New Delhi: Indian drug firms will soon have to approach the Centre rather than state authorities to get their facilities and export products certified, a move that industry players say could streamline the regulatory process for pharmaceutical sales overseas but add to delays.
The Certificate of Pharmaceutical Product (Copp) and good manufacturing practice (GMP), as laid down by the World Health Organization (WHO), will be issued by the national regulatory authority or the Drugs Controller General of India (DCGI) from 1 October, the government said in a notification last week.
Copp is mandatory in many countries that require WHO accreditation for products being imported. It will now be issued by the Central Drugs Standard Control Organisation (CDSCO).
The decision to take back the authority from the states was made during the 40th drug consultative committee (DCC) meeting in June, after several issues raised by WHO over the issuance of these certificates.
“The WHO has time and again expressed concerns on the implementation of the WHO certification scheme on the quality of pharmaceutical products moving in international commerce,” the government said in the notification.

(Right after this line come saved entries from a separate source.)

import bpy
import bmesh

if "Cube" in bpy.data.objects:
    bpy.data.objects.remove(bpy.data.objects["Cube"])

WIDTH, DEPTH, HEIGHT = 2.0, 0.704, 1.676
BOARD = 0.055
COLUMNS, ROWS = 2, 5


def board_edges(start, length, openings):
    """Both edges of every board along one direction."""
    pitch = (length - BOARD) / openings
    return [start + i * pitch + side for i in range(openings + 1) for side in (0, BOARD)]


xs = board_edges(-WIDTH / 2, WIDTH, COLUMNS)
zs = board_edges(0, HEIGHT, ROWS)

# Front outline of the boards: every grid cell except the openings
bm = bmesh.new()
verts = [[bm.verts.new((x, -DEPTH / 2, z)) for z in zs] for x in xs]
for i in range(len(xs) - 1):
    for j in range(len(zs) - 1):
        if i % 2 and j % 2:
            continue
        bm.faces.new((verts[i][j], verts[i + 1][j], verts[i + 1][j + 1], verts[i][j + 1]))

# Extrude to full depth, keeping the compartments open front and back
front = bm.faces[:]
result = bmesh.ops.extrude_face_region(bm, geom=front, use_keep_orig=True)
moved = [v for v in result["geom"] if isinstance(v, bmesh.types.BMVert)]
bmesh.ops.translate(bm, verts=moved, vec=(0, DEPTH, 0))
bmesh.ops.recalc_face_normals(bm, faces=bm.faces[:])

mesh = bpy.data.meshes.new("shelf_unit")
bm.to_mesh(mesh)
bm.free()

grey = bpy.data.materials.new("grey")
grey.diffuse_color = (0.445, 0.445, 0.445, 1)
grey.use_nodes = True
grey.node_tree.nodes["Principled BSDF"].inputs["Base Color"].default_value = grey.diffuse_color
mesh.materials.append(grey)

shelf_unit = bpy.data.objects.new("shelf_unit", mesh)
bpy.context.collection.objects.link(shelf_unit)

“The standard for giving Copp certificates by the states is lax and if tomorrow the WHO comes and audits the facilities, we can have problems,” said a senior official with the health ministry who did not want to be named.

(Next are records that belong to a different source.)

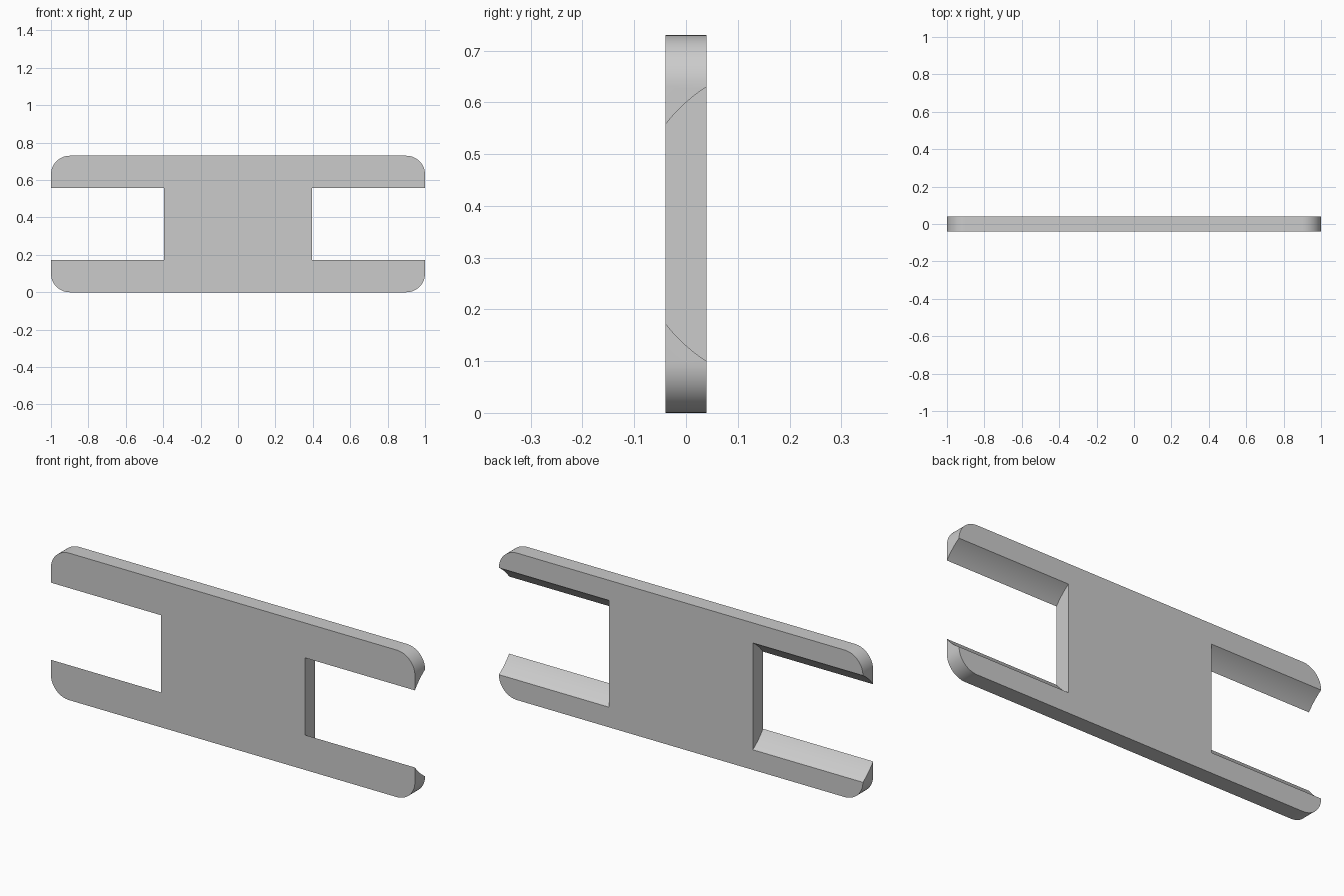
import bpy
import bmesh
from math import cos, sin, pi, sqrt, radians
from mathutils import Vector

cube = bpy.data.objects.get("Cube")
if cube:
    bpy.data.objects.remove(cube, do_unlink=True)

LENGTH, HEIGHT, DEPTH = 2.0, 0.73, 0.08
CORNER = 0.1
MID = HEIGHT / 2
WEB = 0.395                      # half width of the central web
ARC_R, ARC_Y = 0.315, 0.21       # circle that shapes the slot walls

grey = bpy.data.materials.new("plain_grey")
grey.use_nodes = True
colour = (0.6, 0.6, 0.6, 1)
grey.diffuse_color = colour
grey.node_tree.nodes["Principled BSDF"].inputs["Base Color"].default_value = colour


def extrude_profile(name, points, offset):
    """Make a solid by sweeping a closed profile along an offset."""
    bm = bmesh.new()
    face = bm.faces.new([bm.verts.new(p) for p in points])
    swept = bmesh.ops.extrude_face_region(bm, geom=[face])["geom"]
    verts = [v for v in swept if isinstance(v, bmesh.types.BMVert)]
    bmesh.ops.translate(bm, verts=verts, vec=Vector(offset))
    bmesh.ops.recalc_face_normals(bm, faces=bm.faces)
    mesh = bpy.data.meshes.new(name)
    bm.to_mesh(mesh)
    bm.free()
    mesh.materials.append(grey)
    obj = bpy.data.objects.new(name, mesh)
    bpy.context.collection.objects.link(obj)
    return obj


# Rounded plate outline
outline = []
steps = 16
for quarter, (sx, sz) in enumerate([(1, 1), (-1, 1), (-1, -1), (1, -1)]):
    for i in range(steps + 1):
        a = (quarter + i / steps) * pi / 2
        outline.append((sx * (LENGTH / 2 - CORNER) + CORNER * cos(a), -DEPTH / 2,
                        MID + sz * (MID - CORNER) + CORNER * sin(a)))
plate = extrude_profile("slotted_plate", outline, (0, DEPTH, 0))

# Slot cross-section: two mirrored arcs, widening to the back
ys = [-0.05 + 0.1 * i / 12 for i in range(13)]
half = [sqrt(ARC_R ** 2 - (y - ARC_Y) ** 2) for y in ys]
upper = [(y, MID + h) for y, h in zip(ys, half)]
lower = [(y, MID - h) for y, h in zip(ys, half)]
section = upper + lower[::-1]

# Cut an open slot into each end
bpy.context.view_layer.objects.active = plate
plate.select_set(True)
for side, label in ((-1, "right"), (1, "left")):
    cutter = extrude_profile(label + "_slot_cutter",
                             [(side * WEB, y, z) for y, z in section],
                             (side * 0.8, 0, 0))
    cutter.hide_render = True
    cut = plate.modifiers.new(label + "_slot", 'BOOLEAN')
    cut.operation = 'DIFFERENCE'
    cut.solver = 'EXACT'
    cut.object = cutter
    bpy.ops.object.modifier_apply(modifier=cut.name)
    bpy.data.objects.remove(cutter, do_unlink=True)

bpy.ops.object.shade_smooth_by_angle(angle=radians(25))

Indian drug firms have had issues with foreign regulators in the past year over standards at their manufacturing plants.
A year ago, the US Food and Drug Administration (FDA) issued warning letters and import alerts on Ranbaxy Laboratories Ltd for deviations from good manufacturing practices after it audited the firm’s plants at Paonta Sahib in Himachal Pradesh and Dewas in Madhya Pradesh.
The Indian pharmaceutical exports council, Pharmexcil, says the new system would help streamline exports. “This is a welcome step by the DCGI. It will help in the international market since it maintains uniformity and transparency,” said P.V. Appaji, executive director, Pharmexcil.
There were concerns, however, that possible delays at the Centre in issuing the certificates would lead to a delay in exports, he said. Till February, India’s pharmaceutical exports were worth Rs38,000 crore, a 30% growth over the previous fiscal year.
Small scale industries, too, are worried the move could hamper their exports.
“This decision of creating non-tariff barriers of centralizing issuance of Copp is just to please the MNCs (multinational companies), to kill the export competitiveness of the small sector against public interest,” said Lalit Kumar Jain, senior vice-chairman, SME Pharma Industries Confederation (Spic).